### EXERCISE PROMPT
Return only the count of lines in the listing below where the word "name" appears.

START INFORMATION SUPPLIED

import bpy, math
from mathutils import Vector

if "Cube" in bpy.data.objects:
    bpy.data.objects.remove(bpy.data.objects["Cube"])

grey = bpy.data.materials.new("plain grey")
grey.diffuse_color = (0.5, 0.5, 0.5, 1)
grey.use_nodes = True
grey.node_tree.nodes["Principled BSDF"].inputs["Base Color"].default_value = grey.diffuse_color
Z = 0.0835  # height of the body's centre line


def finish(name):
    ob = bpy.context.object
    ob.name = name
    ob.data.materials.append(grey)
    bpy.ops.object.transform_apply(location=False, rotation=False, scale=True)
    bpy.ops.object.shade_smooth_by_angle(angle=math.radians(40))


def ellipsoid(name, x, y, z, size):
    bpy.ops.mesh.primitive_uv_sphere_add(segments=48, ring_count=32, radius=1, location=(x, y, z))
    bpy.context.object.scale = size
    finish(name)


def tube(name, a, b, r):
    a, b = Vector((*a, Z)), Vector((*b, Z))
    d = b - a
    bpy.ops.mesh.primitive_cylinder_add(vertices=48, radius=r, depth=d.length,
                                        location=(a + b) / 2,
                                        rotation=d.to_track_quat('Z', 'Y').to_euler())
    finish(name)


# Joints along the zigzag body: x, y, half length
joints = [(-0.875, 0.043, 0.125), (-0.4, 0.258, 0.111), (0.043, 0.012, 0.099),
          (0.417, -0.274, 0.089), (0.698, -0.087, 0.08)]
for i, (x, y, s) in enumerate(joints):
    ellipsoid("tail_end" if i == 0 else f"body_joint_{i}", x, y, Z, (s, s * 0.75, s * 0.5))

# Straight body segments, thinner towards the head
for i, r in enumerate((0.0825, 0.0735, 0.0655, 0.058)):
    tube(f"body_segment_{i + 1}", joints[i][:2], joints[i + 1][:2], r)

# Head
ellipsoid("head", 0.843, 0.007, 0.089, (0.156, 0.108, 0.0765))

END INFORMATION SUPPLIED

### SOLUTION FOR THIS TASK
6